## [Action item]
Reproduce word for word, from the entries below, the line with "s.lineTo(-0.75, ZF);", the line with "false), 0.19, 0.25);", and every line between them, and nothing more.

## [Dataset excerpts]
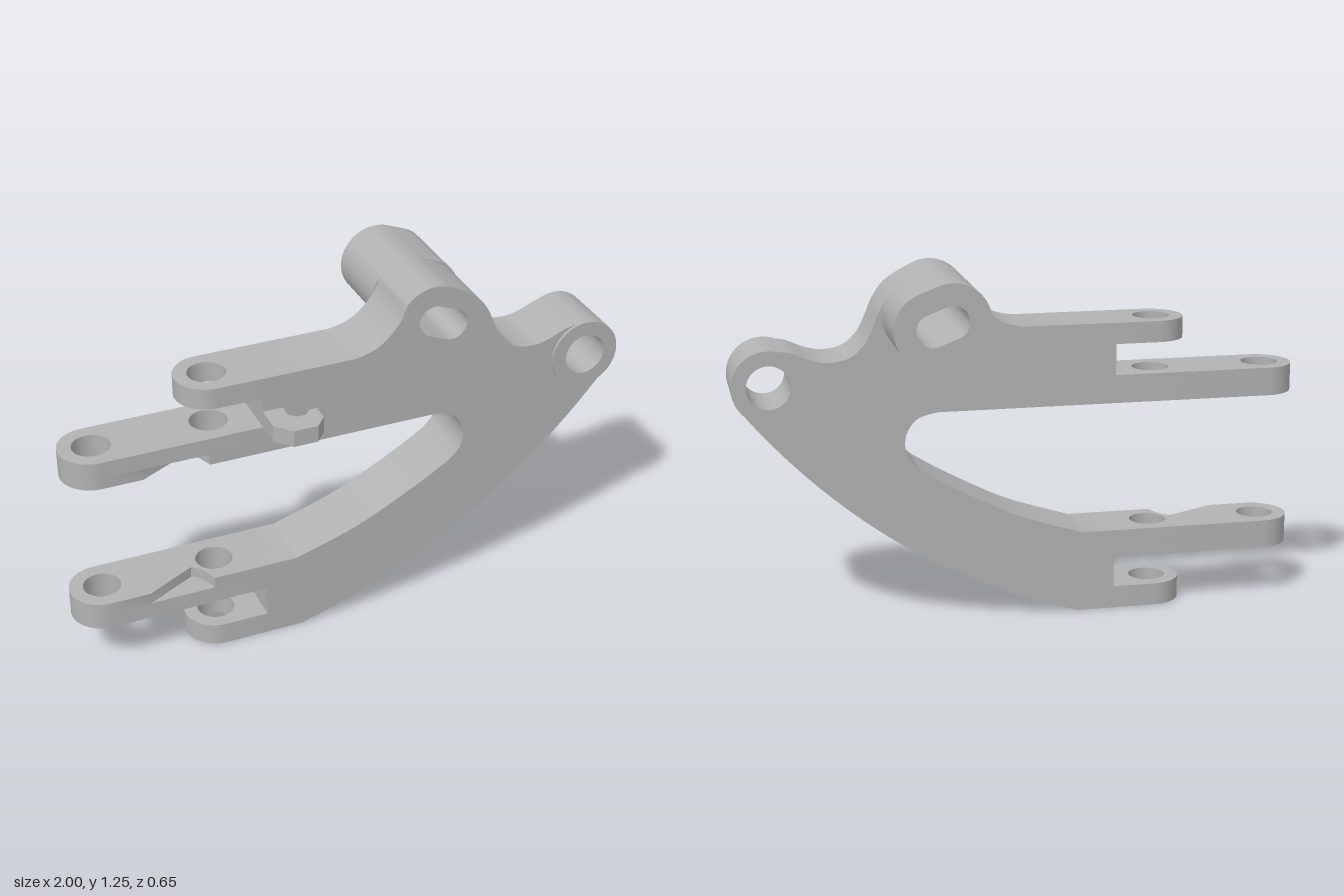
import * as THREE from 'three';
import { toCreasedNormals } from 'three/addons/utils/BufferGeometryUtils.js';

const ZB = -0.052, ZF = 0.173, ZM = (ZB + ZF) / 2, R = (ZF - ZB) / 2;
const v = (pts) => pts.map(([x, y]) => new THREE.Vector2(x, y));

export function createModel() {
  const group = new THREE.Group();
  const grey = new THREE.MeshStandardMaterial({ color: 0xb2b2b2 });
  grey.name = 'plain grey';

  const extrude = (shape, depth) => toCreasedNormals(
    new THREE.ExtrudeGeometry(shape, { depth, bevelEnabled: false, curveSegments: 20 }), 0.5);
  const add = (name, geo) => {
    const mesh = new THREE.Mesh(geo, grey);
    mesh.name = name;
    group.add(mesh);
  };
  // extrude an x/y outline between two z values
  const alongZ = (name, shape, z0, z1) => add(name, extrude(shape, z1 - z0).translate(0, 0, z0));
  // extrude an x/z outline between two heights
  const alongY = (name, shape, y0, y1) =>
    add(name, extrude(shape, y1 - y0).rotateX(Math.PI / 2).translate(0, y1, 0));

  const circle = (path, x, y, r) => path.absarc(x, y, r, 0, Math.PI * 2, false);
  // slanted slot outline shared by the boss and its opening
  const slot = (path, r) => {
    const t = Math.atan2(-0.025, 0.065), q = Math.PI / 2;
    path.absarc(0.355, 1.095, r, t - q, t + q, false);
    path.absarc(0.29, 1.12, r, t + q, t + 3 * q, false);
    path.closePath();
    return path;
  };

  // main curved bracket plate
  const hubX = 0.872, hubY = 0.87;
  const body = new THREE.Shape();
  body.moveTo(-0.33, 0);
  body.lineTo(-0.2, 0);
  body.quadraticCurveTo(0.49, 0.193, 0.965, 0.785);
  body.absarc(hubX, hubY, 0.124, -0.72, Math.PI / 2, false);
  body.splineThru(v([[0.8, 0.985], [0.73, 0.957], [0.67, 0.945], [0.6, 0.957], [0.55, 0.997],
    [0.52, 1.05], [0.49, 1.12], [0.45, 1.175], [0.4, 1.21], [0.34, 1.24]]));
  body.absarc(0.29, 1.12, 0.13, 1.2, 2.5, false);
  body.splineThru(v([[0.16, 1.14], [0.11, 1.085], [0.06, 1.055], [0, 1.04]]));
  body.lineTo(-0.33, 1.04);
  body.lineTo(-0.33, 0.755);
  body.lineTo(0.3, 0.755);
  body.splineThru(v([[0.365, 0.737], [0.402, 0.695], [0.413, 0.645], [0.4, 0.595], [0.365, 0.555]]));
  body.splineThru(v([[0.28, 0.502], [0.15, 0.431], [0, 0.36], [-0.215, 0.29]]));
  body.lineTo(-0.33, 0.29);
  body.closePath();
  body.holes.push(slot(new THREE.Path(), 0.056), circle(new THREE.Path(), hubX, hubY, 0.1));
  alongZ('bracketPlate', body, ZB, ZF);

  // pivot hub ring
  const hub = circle(new THREE.Shape(), hubX, hubY, 0.126);
  hub.holes.push(circle(new THREE.Path(), hubX, hubY, 0.075));
  alongZ('pivotHub', hub, -0.062, 0.183);

  // slotted boss reaching backward
  const boss = slot(new THREE.Shape(), 0.13);
  boss.holes.push(slot(new THREE.Path(), 0.056));
  alongZ('slottedBoss', boss, -0.325, ZB);

  // round-ended prong in plan, with pin holes and an optional notch in the front edge
  const prong = (cx, holes, notched) => {
    const s = new THREE.Shape();
    s.moveTo(-0.33, ZB);
    s.lineTo(-0.33, ZF);
    if (notched) {
      s.lineTo(-0.52, ZF);
      s.quadraticCurveTo(-0.54, 0.1, -0.575, 0.082);
      s.lineTo(-0.75, ZF);
    }
    s.absarc(cx, ZM, R, Math.PI / 2, Math.PI * 1.5, false);
    s.closePath();
    holes.forEach((x) => s.holes.push(circle(new THREE.Path(), x, ZM, 0.065)));
    return s;
  };
  const near = -0.4825, far = -0.8875;
  alongY('upperShortProng', prong(near, [near], false), 0.965, 1.04);
  alongY('lowerShortProng', prong(near, [near], false), 0, 0.08);
  alongY('upperLongProng', prong(far, [far, near], false), 0.795, 0.855);
  alongY('upperLongProngNotch', prong(far, [far, near], true), 0.755, 0.795);
  alongY('lowerLongProng', prong(far, [far, near], false), 0.19, 0.25);
  alongY('lowerLongProngNotch', prong(far, [far, near], true), 0.25, 0.29);

  // small hook on the front face
  alongY('hook', new THREE.Shape(v([[-0.33, 0.16], [-0.26, 0.16], [-0.26, 0.22], [-0.235, 0.245],
    [-0.205, 0.245], [-0.185, 0.22], [-0.157, 0.22], [-0.157, 0.28], [-0.195, 0.325],
    [-0.28, 0.325], [-0.33, 0.27]])), 0.855, 0.915);

  return group;
}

## [Expected answer]
      s.lineTo(-0.75, ZF);
    }
    s.absarc(cx, ZM, R, Math.PI / 2, Math.PI * 1.5, false);
    s.closePath();
    holes.forEach((x) => s.holes.push(circle(new THREE.Path(), x, ZM, 0.065)));
    return s;
  };
  const near = -0.4825, far = -0.8875;
  alongY('upperShortProng', prong(near, [near], false), 0.965, 1.04);
  alongY('lowerShortProng', prong(near, [near], false), 0, 0.08);
  alongY('upperLongProng', prong(far, [far, near], false), 0.795, 0.855);
  alongY('upperLongProngNotch', prong(far, [far, near], true), 0.755, 0.795);
  alongY('lowerLongProng', prong(far, [far, near], false), 0.19, 0.25);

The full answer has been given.